A series of (un)fortunate events - Days 6 & 7
You'll have to wait for Husband to post his own account of his trip right across the island of Cuba, 4 hours each way, from the Atlantic shoreline nearly to the Carribean Sea, from Cayo Santa Maria to Sierra del Escambray. Transport changed from a large air-conditioned bus, to an army truck, to a jeep, to foot as the road got more rugged. He and another fellow - a very interesting Austrian - were the only two on the tour, giving them the guide's undivided attention. It was a good story - should make good reading when he gets around to it. Right now he's soldering circuitboards, so who knows?
For me, the day was spent on the beach, reading and sunning and slipping up to the beach bar for ice-cold Cristal and the universally excellent Cuban bread bread dipped in delicious homemade hummous. (Who would've expected?)

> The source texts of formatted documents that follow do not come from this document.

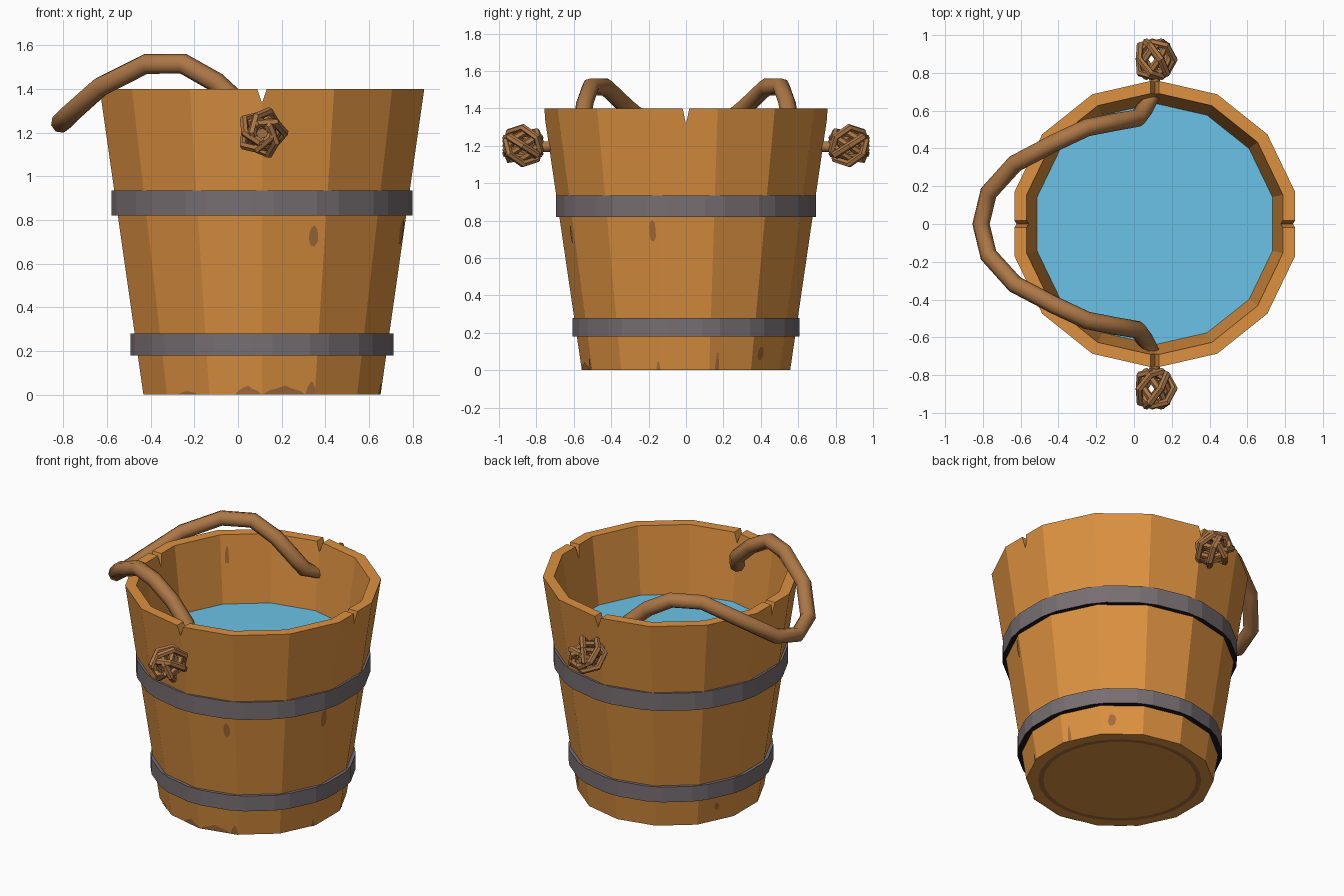
import bpy, bmesh, math, random
from mathutils import Vector, Matrix

if "Cube" in bpy.data.objects:
    bpy.data.objects.remove(bpy.data.objects["Cube"])

random.seed(4)
CX, N = 0.11, 14                 # bucket axis and number of staves
HALF = math.pi / N
H = 1.40

def material(name, rgb):
    m = bpy.data.materials.new(name)
    lin = [((c / 255 + 0.055) / 1.055) ** 2.4 for c in rgb]
    m.diffuse_color = (*lin, 1)
    m.use_nodes = True
    m.node_tree.nodes["Principled BSDF"].inputs["Base Color"].default_value = m.diffuse_color
    return m

WOOD = material("wood", (220, 145, 64))
STAIN = material("stained_wood", (165, 109, 60))
IRON = material("iron", (119, 110, 114))
DARK = material("dark_iron", (28, 25, 25))
ROPE = material("rope", (172, 119, 70))
WATER = material("water", (106, 194, 230))

def make(name, bm, *mats):
    bmesh.ops.recalc_face_normals(bm, faces=bm.faces)
    me = bpy.data.meshes.new(name)
    bm.to_mesh(me)
    bm.free()
    ob = bpy.data.objects.new(name, me)
    bpy.context.collection.objects.link(ob)
    for m in mats:
        me.materials.append(m)
    return ob

def loft(bm, rings, close=False):
    """Bridge rings of (angle, radius, z) points around the bucket axis."""
    vs = [[bm.verts.new((CX + r * math.cos(a), r * math.sin(a), z)) for a, r, z in ring] for ring in rings]
    pairs = list(zip(vs, vs[1:])) + ([(vs[-1], vs[0])] if close else [])
    for p, q in pairs:
        for i in range(len(p)):
            j = (i + 1) % len(p)
            bm.faces.new((p[i], p[j], q[j], q[i]))
    return vs

def stave_ring(apothem, z):
    return [((2 * i + 1) * HALF, apothem / math.cos(HALF), z) for i in range(N)]

def wall(z):
    return 0.543 + 0.20 * z / H

def inner_wall(z):
    return 0.678 - 0.105 * (H - z)

# Bucket body: outer wall, rim, inner wall and floor
bm = bmesh.new()
vs = loft(bm, [stave_ring(wall(0), 0), stave_ring(wall(H), H),
               stave_ring(inner_wall(H), H), stave_ring(inner_wall(0.08) - 0.03, 0.08)])
bm.faces.new(vs[0])
bm.faces.new(vs[-1])
bucket = make("bucket", bm, WOOD)

# V-shaped notches cut across the rim in both directions
for name, turn, w, depth in (("notch_cutter_x", 0, 0.018, 0.085), ("notch_cutter_y", math.pi / 2, 0.022, 0.065)):
    bm = bmesh.new()
    ends = [[bm.verts.new((x, y, z)) for y, z in ((0, H - depth), (1.5 * w, H + depth / 2), (-1.5 * w, H + depth / 2))]
            for x in (-1, 1)]
    for i in range(3):
        j = (i + 1) % 3
        bm.faces.new((ends[0][i], ends[0][j], ends[1][j], ends[1][i]))
    for e in ends:
        bm.faces.new(e)
    bmesh.ops.transform(bm, matrix=Matrix.Translation((CX, 0, 0)) @ Matrix.Rotation(turn, 4, 'Z'), verts=bm.verts)
    cutter = make(name, bm, WOOD)
    cutter.hide_render = True
    cutter.hide_set(True)
    mod = bucket.modifiers.new(name, 'BOOLEAN')
    mod.operation, mod.solver, mod.object = 'DIFFERENCE', 'EXACT', cutter
bpy.context.view_layer.objects.active = bucket
bucket.select_set(True)
for mod in list(bucket.modifiers):
    bpy.ops.object.modifier_apply(modifier=mod.name)
for ob in [o for o in bpy.data.objects if o.name.startswith("notch_cutter")]:
    bpy.data.objects.remove(ob)

# Water surface, a rounder disc that just meets the staves
bm = bmesh.new()
bm.faces.new([bm.verts.new((CX + 0.648 * math.cos(2 * math.pi * i / 28), 0.648 * math.sin(2 * math.pi * i / 28), 0.97))
              for i in range(28)])
make("water", bm, WATER)

# Iron bands: upright rings with bevelled corners and dark undersides
for name, apothem, z0, z1 in (("upper_band", 0.69, 0.82, 0.935), ("lower_band", 0.603, 0.18, 0.28)):
    b = math.radians(4.5)
    r = apothem / math.cos(HALF - b)
    ang = [(2 * i + 1) * HALF + s * b for i in range(N) for s in (-1, 1)]
    bm = bmesh.new()
    loft(bm, [[(a, rr, z) for a in ang] for rr, z in ((r, z0), (r, z1), (r - 0.05, z1), (r - 0.05, z0))], close=True)
    band = make(name, bm, IRON, DARK)
    for p in band.data.polygons:
        p.material_index = 1 if p.normal.z < -0.5 else 0

# Stains: thin plates lying on a stave. k = stave number, u = sideways offset
def stain(bm, k, u, z, w, h, inner=False, foot=False):
    a = k * 2 * HALF
    pts = []
    n = 9
    for i in range(n):
        t = 2 * math.pi * i / n
        f = random.uniform(0.8, 1.1)
        pts.append((u + w / 2 * f * math.cos(t), z + h / 2 * f * math.sin(t)))
    if foot:                      # patches rising from the bottom edge
        pts = [(u - w / 2, 0.0), (u + w / 2, 0.0)] + [
            (u + w / 2 - w * i / 6, h * (0.2 + 0.8 * (1 - abs(i - 3) / 3) * random.uniform(0.7, 1))) for i in range(1, 6)]
    verts = []
    for s, zz in pts:
        d = inner_wall(zz) - 0.004 if inner else wall(zz) + 0.003
        verts.append(bm.verts.new((CX + d * math.cos(a) - s * math.sin(a), d * math.sin(a) + s * math.cos(a), zz)))
    bm.faces.new(verts)

bm = bmesh.new()
for k, u, z, w, h in ((-3, 0.094, 0.73, 0.05, 0.10), (-1, 0.115, 0.75, 0.045, 0.12),
                      (6, 0.0, 0.10, 0.03, 0.06), (2, -0.06, 0.09, 0.05, 0.08)):
    stain(bm, k, u, z, w, h)
for k, u, w, h in ((-3, 0.105, 0.05, 0.08), (-3, -0.02, 0.21, 0.045), (-4, 0.06, 0.13, 0.045),
                   (-5, 0.0, 0.12, 0.02), (-1, 0.10, 0.025, 0.06), (1, -0.08, 0.025, 0.12)):
    stain(bm, k, u, 0, w, h, foot=True)
for k, u in ((5, 0.115), (-4, 0.115)):
    stain(bm, k, u, 1.20, 0.03, 0.32, inner=True)
make("stains", bm, STAIN)

# Worn ring under the base
bm = bmesh.new()
loft(bm, [[(2 * math.pi * i / 28, r, -0.0005) for i in range(28)] for r in (0.455, 0.485)])
make("base_ring", bm, STAIN)

# Ropes
def rope(name, pts, radius, cyclic=False, res=2):
    cu = bpy.data.curves.new(name, 'CURVE')
    cu.dimensions = '3D'
    cu.bevel_depth, cu.bevel_resolution, cu.use_fill_caps = radius, res, True
    sp = cu.splines.new('POLY')
    sp.points.add(len(pts) - 1)
    for p, co in zip(sp.points, pts):
        p.co = (*co, 1)
    sp.use_cyclic_u = cyclic
    ob = bpy.data.objects.new(name, cu)
    bpy.context.collection.objects.link(ob)
    cu.materials.append(ROPE)
    bpy.ops.object.select_all(action='DESELECT')
    ob.select_set(True)
    bpy.context.view_layer.objects.active = ob
    bpy.ops.object.convert(target='MESH')
    return ob

# Handle: half the path, mirrored front to back
half = [(0.11, 0.80, 1.19), (0.105, 0.68, 1.20), (0.055, 0.61, 1.24), (0.02, 0.56, 1.32), (-0.10, 0.54, 1.43),
        (-0.25, 0.51, 1.515), (-0.42, 0.43, 1.515), (-0.63, 0.32, 1.41), (-0.77, 0.165, 1.285), (-0.81, 0.0, 1.245)]
handle = rope("rope_handle", half + [(x, -y, z) for x, y, z in half[-2::-1]], 0.047)
# thin the rope where it passes through the wall
for v in handle.data.vertices:
    if abs(v.co.y) > 0.66:
        v.co.x = 0.11 + (v.co.x - 0.11) * 0.6
        v.co.z = 1.195 + (v.co.z - 1.195) * 0.6

# Knots: one strand wound as a few precessing loops
for name, side in (("front_knot", -1), ("back_knot", 1)):
    pts = []
    for i in range(40):
        t = 2 * math.pi * i / 40
        r = 0.086 + 0.016 * math.cos(5 * t)
        p = Vector((math.cos(5 * t), math.sin(5 * t), 0)) * r
        p.rotate(Matrix.Rotation(math.radians(58), 3, 'X'))
        p.rotate(Matrix.Rotation(t, 3, 'Z'))
        pts.append((CX + p.x, side * (0.872 + p.z * 1.25), 1.20 + p.y))
    knot = rope(name, pts, 0.02, cyclic=True, res=1)
    for p in knot.data.polygons:
        p.use_smooth = False
    for v in knot.data.vertices:
        v.co.y = max(-1, min(1, v.co.y))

The leg was still swollen but nearly painless. On Thursday, I was pretty much ready to begin my Cuban vacation.
Friday was our last full day, and we spent it together on the beach all day. Yes - I was definitely ready to start my Cuban vacation.
Before we leave Cayo Santa Maria, let me share with you some of my favourite things about the place - like the floor-to-ceiling windows in the shower, that allowed you - depending on your villa's location and your modesty - to shower while gazing out over the lush foliage and gorgeous water, stark naked.
(Note the low-flow toilet. Every toilet we've seen in Cuba has been like this. Hot water comes from solar-panel-heated storage tanks on the villa roofs. This too is standard at the resorts.)
Oh! Or the statues of strangely menacing pelicans that were scattered around the grounds. We saw many pelicans fishing at the beach, and none of them looked like a refugee from an Insane Clown Posse video shoot.
The disco had me even before I noticed its uncompromising "no Speedos" stance.
(This reminds me of a sign in a building at Cayo Largo, which just said "DANGER", with nothing remotely dangerous anywhere within close inspection. Because we looked. Hard.)
And although Cuba is all about delivering the national drink, ron (rum), into tourists and locals as quickly, cheaply and efficiently as possible, this still stopped me in my tracks: tetra pack Mojitos.
With straws. Yes, for a mere 90 centavos you too can have an ultra-portable, quick-serve shot of alcohol through a bendy straw. I've brought back four and haven't had the heart to drink one, so I don't know how good - or terribly bad - they are.
There were also Cubitos, a tomato-juice and rum cocktail which sounds absolutely disgusting and which I've never tried, and straight rum. What a country.
And how I miss it.
(One final, disturbing note: for the first time, to take this trip, we had to submit to our names and passport numbers being turned over to US authorities as we were flying over US airspace to get from Toronto to Cuba. Given the US's stubborn insistance on classifying Cuba a state which sponsors terrorism, this is not knowledge that I am particularly comfortable with the States collecting about Canadian citizens. Or, more pointedly, me. Right now, a planned trip to Maine has been shelved. Sad - I've visited the States many times - but with the hysteria right now, I just don't want to go there, literally or figuratively.
Paranoid? Probably. The problem is, so are they.)